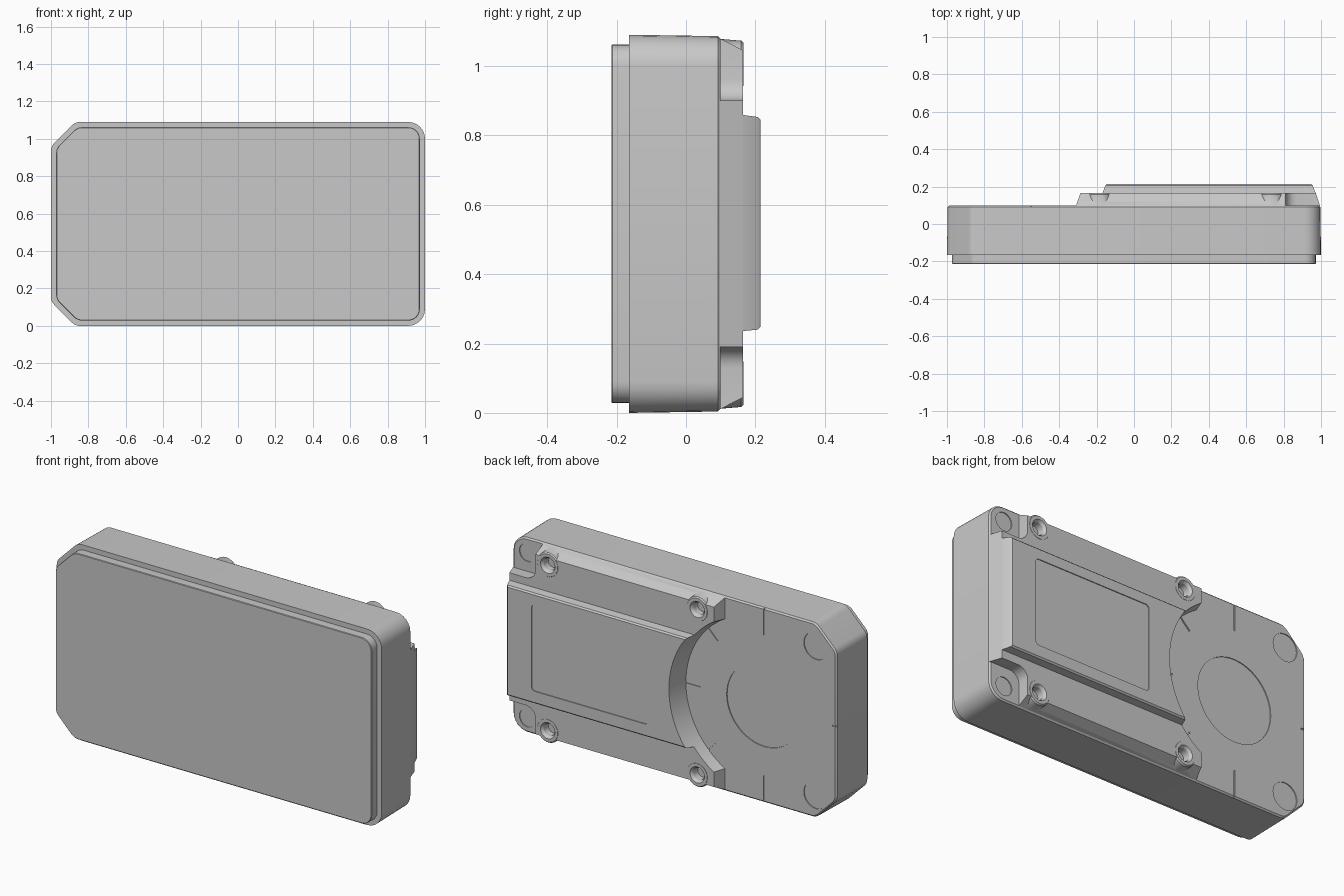
import bpy, bmesh, math
from mathutils import Vector

if "Cube" in bpy.data.objects:
    bpy.data.objects.remove(bpy.data.objects["Cube"])

HEIGHT = 1.09
MID = HEIGHT / 2

grey = bpy.data.materials.new("plain_grey")
grey.use_nodes = True
colour = (0.58, 0.58, 0.58, 1)
grey.diffuse_color = colour
grey.node_tree.nodes["Principled BSDF"].inputs["Base Color"].default_value = colour


def rounded(corners, steps=6):
    """Outline in x, z with a fillet at each (x, z, radius) corner."""
    out = []
    n = len(corners)
    for i, (x, z, r) in enumerate(corners):
        p = Vector((x, z))
        if r <= 0:
            out.append(p)
            continue
        a = (Vector(corners[i - 1][:2]) - p).normalized()
        b = (Vector(corners[(i + 1) % n][:2]) - p).normalized()
        half = a.angle(b) / 2
        t = r / math.tan(half)
        c = p + (a + b).normalized() * (r / math.sin(half))
        start, end = p + a * t - c, p + b * t - c
        for k in range(steps + 1):
            # sweep from one tangent point to the other at constant radius
            turn = (math.pi - 2 * half) * k / steps
            s = math.sin(math.pi - 2 * half)
            w0, w1 = math.sin(math.pi - 2 * half - turn) / s, math.sin(turn) / s
            out.append(c + start * w0 + end * w1)
    return out


def rect(x0, x1, z0, z1, r=0):
    return rounded([(x0, z0, r), (x1, z0, r), (x1, z1, r), (x0, z1, r)])


def circle(x, z, r, n=48):
    return [Vector((x + r * math.cos(a), z + r * math.sin(a)))
            for a in (2 * math.pi * k / n for k in range(n))]


def loft(name, *sections):
    """Closed solid through (y, outline) sections."""
    bm = bmesh.new()
    rings = [[bm.verts.new((p.x, y, p.y)) for p in pts] for y, pts in sections]
    for low, high in zip(rings, rings[1:]):
        n = len(low)
        for i in range(n):
            j = (i + 1) % n
            bm.faces.new((low[i], low[j], high[j], high[i]))
    bm.faces.new(rings[0])
    bm.faces.new(rings[-1])
    bmesh.ops.recalc_face_normals(bm, faces=bm.faces)
    mesh = bpy.data.meshes.new(name)
    bm.to_mesh(mesh)
    bm.free()
    mesh.materials.append(grey)
    obj = bpy.data.objects.new(name, mesh)
    bpy.context.collection.objects.link(obj)
    return obj


def combine(obj, operation, tools):
    """Apply booleans one after another and remove the tools."""
    for tool in tools:
        mod = obj.modifiers.new("cut", 'BOOLEAN')
        mod.operation, mod.solver, mod.object = operation, 'EXACT', tool
    graph = bpy.context.evaluated_depsgraph_get()
    graph.update()
    mesh = bpy.data.meshes.new_from_object(obj.evaluated_get(graph))
    obj.modifiers.clear()
    obj.data = mesh
    for tool in tools:
        bpy.data.objects.remove(tool)


def case_outline(d):
    """Case silhouette inset by d: two clipped corners, two round ones."""
    k = 0.13 + 0.414 * d
    r = 0.09 - d
    return rounded([(-1 + d, k, 0.06), (-1 + k, d, 0.06), (1 - d, d, r),
                    (1 - d, HEIGHT - d, r), (-1 + k, HEIGHT - d, 0.06),
                    (-1 + d, HEIGHT - k, 0.06)])


# Case and front lip
BACK = 0.10
case = loft("case", (-0.165, case_outline(0)), (BACK - 0.008, case_outline(0.004)),
            (BACK, case_outline(0.012)))
lip = loft("front_lip", (-0.215, case_outline(0.031)), (-0.212, case_outline(0.028)),
           (-0.16, case_outline(0.028)))

# Shallow round marks and radial grooves on the back
HUB = -0.55
FLOOR = BACK - 0.005
marks = [(HUB, MID, 0.23)]
for side in (-1, 1):
    marks += [(-0.87, MID + side * 0.415, 0.075), (0.905, MID + side * 0.46, 0.05)]
cuts = [loft("mark", (FLOOR, circle(*m)), (0.2, circle(*m))) for m in marks]
for degrees, r0, r1 in ((0, 0.39, 0.5), (45, 0.4, 0.48), (-45, 0.4, 0.48),
                        (90, 0.39, 0.6), (-90, 0.39, 0.6), (180, 0.42, 0.5)):
    a = math.radians(degrees)
    along = Vector((math.cos(a), math.sin(a)))
    across = Vector((-along.y, along.x)) * 0.004
    hub = Vector((HUB, MID))
    strip = [hub + along * r0 - across, hub + along * r1 - across,
             hub + along * r1 + across, hub + along * r0 + across]
    cuts.append(loft("groove", (FLOOR, strip), (0.2, strip)))
combine(case, 'DIFFERENCE', cuts)


def round_cutter():
    """Flared disc that scoops the deck and panel around the hub."""
    return loft("scoop", (0.05, circle(HUB, MID, 0.47, 96)),
                (0.25, circle(HUB, MID, 0.512, 96)))


# Raised deck with four screw bosses and two corner pockets
DECK = 0.165
deck = loft("raised_deck", (BACK - 0.003, rect(-0.31, 0.995, 0.01, HEIGHT - 0.01)),
            (DECK, rect(-0.287, 0.972, 0.045, HEIGHT - 0.045)))
screws = [(x, MID + s * 0.46) for x in (-0.185, 0.735) for s in (-1, 1)]
combine(deck, 'UNION', [loft("boss", (BACK - 0.002, circle(x, z, 0.073)),
                             (DECK - 0.006, circle(x, z, 0.068)),
                             (DECK + 0.001, circle(x, z, 0.062)))
                        for x, z in screws])
cuts = [round_cutter()]
for z0, z1 in ((-0.3, 0.19), (0.90, 1.4)):
    pocket = rect(0.81, 1.3, z0, z1, 0.06)
    cuts.append(loft("pocket", (0.05, pocket), (0.25, pocket)))
for x, z in screws:
    cuts.append(loft("hole", (0.115, circle(x, z, 0.032)), (0.152, circle(x, z, 0.034)),
                     (DECK + 0.003, circle(x, z, 0.046)), (0.2, circle(x, z, 0.046))))
combine(deck, 'DIFFERENCE', cuts)

# Upper panel with a recessed label area
panel = loft("upper_panel", (DECK - 0.01, rect(-0.4, 0.975, 0.235, 0.86)),
             (0.207, rect(-0.4, 0.955, 0.24, 0.853)),
             (0.215, rect(-0.4, 0.947, 0.248, 0.845)))
label = rect(0.085, 0.80, 0.31, 0.79, 0.02)
combine(panel, 'DIFFERENCE',
        [round_cutter(), loft("label_recess", (0.21, label), (0.25, label))])

# Smooth curves, sharp edges
for obj in (case, lip, deck, panel):
    obj.data.shade_smooth()
    obj.data.set_sharp_from_angle(angle=math.radians(30))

## TASK OBJECTIVE
Produce a word-for-word version of the material, with no pictures included.

## ANSWER TO THIS TASK
import bpy, bmesh, math
from mathutils import Vector

if "Cube" in bpy.data.objects:
    bpy.data.objects.remove(bpy.data.objects["Cube"])

HEIGHT = 1.09
MID = HEIGHT / 2

grey = bpy.data.materials.new("plain_grey")
grey.use_nodes = True
colour = (0.58, 0.58, 0.58, 1)
grey.diffuse_color = colour
grey.node_tree.nodes["Principled BSDF"].inputs["Base Color"].default_value = colour


def rounded(corners, steps=6):
    """Outline in x, z with a fillet at each (x, z, radius) corner."""
    out = []
    n = len(corners)
    for i, (x, z, r) in enumerate(corners):
        p = Vector((x, z))
        if r <= 0:
            out.append(p)
            continue
        a = (Vector(corners[i - 1][:2]) - p).normalized()
        b = (Vector(corners[(i + 1) % n][:2]) - p).normalized()
        half = a.angle(b) / 2
        t = r / math.tan(half)
        c = p + (a + b).normalized() * (r / math.sin(half))
        start, end = p + a * t - c, p + b * t - c
        for k in range(steps + 1):
            # sweep from one tangent point to the other at constant radius
            turn = (math.pi - 2 * half) * k / steps
            s = math.sin(math.pi - 2 * half)
            w0, w1 = math.sin(math.pi - 2 * half - turn) / s, math.sin(turn) / s
            out.append(c + start * w0 + end * w1)
    return out


def rect(x0, x1, z0, z1, r=0):
    return rounded([(x0, z0, r), (x1, z0, r), (x1, z1, r), (x0, z1, r)])


def circle(x, z, r, n=48):
    return [Vector((x + r * math.cos(a), z + r * math.sin(a)))
            for a in (2 * math.pi * k / n for k in range(n))]


def loft(name, *sections):
    """Closed solid through (y, outline) sections."""
    bm = bmesh.new()
    rings = [[bm.verts.new((p.x, y, p.y)) for p in pts] for y, pts in sections]
    for low, high in zip(rings, rings[1:]):
        n = len(low)
        for i in range(n):
            j = (i + 1) % n
            bm.faces.new((low[i], low[j], high[j], high[i]))
    bm.faces.new(rings[0])
    bm.faces.new(rings[-1])
    bmesh.ops.recalc_face_normals(bm, faces=bm.faces)
    mesh = bpy.data.meshes.new(name)
    bm.to_mesh(mesh)
    bm.free()
    mesh.materials.append(grey)
    obj = bpy.data.objects.new(name, mesh)
    bpy.context.collection.objects.link(obj)
    return obj


def combine(obj, operation, tools):
    """Apply booleans one after another and remove the tools."""
    for tool in tools:
        mod = obj.modifiers.new("cut", 'BOOLEAN')
        mod.operation, mod.solver, mod.object = operation, 'EXACT', tool
    graph = bpy.context.evaluated_depsgraph_get()
    graph.update()
    mesh = bpy.data.meshes.new_from_object(obj.evaluated_get(graph))
    obj.modifiers.clear()
    obj.data = mesh
    for tool in tools:
        bpy.data.objects.remove(tool)


def case_outline(d):
    """Case silhouette inset by d: two clipped corners, two round ones."""
    k = 0.13 + 0.414 * d
    r = 0.09 - d
    return rounded([(-1 + d, k, 0.06), (-1 + k, d, 0.06), (1 - d, d, r),
                    (1 - d, HEIGHT - d, r), (-1 + k, HEIGHT - d, 0.06),
                    (-1 + d, HEIGHT - k, 0.06)])


# Case and front lip
BACK = 0.10
case = loft("case", (-0.165, case_outline(0)), (BACK - 0.008, case_outline(0.004)),
            (BACK, case_outline(0.012)))
lip = loft("front_lip", (-0.215, case_outline(0.031)), (-0.212, case_outline(0.028)),
           (-0.16, case_outline(0.028)))

# Shallow round marks and radial grooves on the back
HUB = -0.55
FLOOR = BACK - 0.005
marks = [(HUB, MID, 0.23)]
for side in (-1, 1):
    marks += [(-0.87, MID + side * 0.415, 0.075), (0.905, MID + side * 0.46, 0.05)]
cuts = [loft("mark", (FLOOR, circle(*m)), (0.2, circle(*m))) for m in marks]
for degrees, r0, r1 in ((0, 0.39, 0.5), (45, 0.4, 0.48), (-45, 0.4, 0.48),
                        (90, 0.39, 0.6), (-90, 0.39, 0.6), (180, 0.42, 0.5)):
    a = math.radians(degrees)
    along = Vector((math.cos(a), math.sin(a)))
    across = Vector((-along.y, along.x)) * 0.004
    hub = Vector((HUB, MID))
    strip = [hub + along * r0 - across, hub + along * r1 - across,
             hub + along * r1 + across, hub + along * r0 + across]
    cuts.append(loft("groove", (FLOOR, strip), (0.2, strip)))
combine(case, 'DIFFERENCE', cuts)


def round_cutter():
    """Flared disc that scoops the deck and panel around the hub."""
    return loft("scoop", (0.05, circle(HUB, MID, 0.47, 96)),
                (0.25, circle(HUB, MID, 0.512, 96)))


# Raised deck with four screw bosses and two corner pockets
DECK = 0.165
deck = loft("raised_deck", (BACK - 0.003, rect(-0.31, 0.995, 0.01, HEIGHT - 0.01)),
            (DECK, rect(-0.287, 0.972, 0.045, HEIGHT - 0.045)))
screws = [(x, MID + s * 0.46) for x in (-0.185, 0.735) for s in (-1, 1)]
combine(deck, 'UNION', [loft("boss", (BACK - 0.002, circle(x, z, 0.073)),
                             (DECK - 0.006, circle(x, z, 0.068)),
                             (DECK + 0.001, circle(x, z, 0.062)))
                        for x, z in screws])
cuts = [round_cutter()]
for z0, z1 in ((-0.3, 0.19), (0.90, 1.4)):
    pocket = rect(0.81, 1.3, z0, z1, 0.06)
    cuts.append(loft("pocket", (0.05, pocket), (0.25, pocket)))
for x, z in screws:
    cuts.append(loft("hole", (0.115, circle(x, z, 0.032)), (0.152, circle(x, z, 0.034)),
                     (DECK + 0.003, circle(x, z, 0.046)), (0.2, circle(x, z, 0.046))))
combine(deck, 'DIFFERENCE', cuts)

# Upper panel with a recessed label area
panel = loft("upper_panel", (DECK - 0.01, rect(-0.4, 0.975, 0.235, 0.86)),
             (0.207, rect(-0.4, 0.955, 0.24, 0.853)),
             (0.215, rect(-0.4, 0.947, 0.248, 0.845)))
label = rect(0.085, 0.80, 0.31, 0.79, 0.02)
combine(panel, 'DIFFERENCE',
        [round_cutter(), loft("label_recess", (0.21, label), (0.25, label))])

# Smooth curves, sharp edges
for obj in (case, lip, deck, panel):
    obj.data.shade_smooth()
    obj.data.set_sharp_from_angle(angle=math.radians(30))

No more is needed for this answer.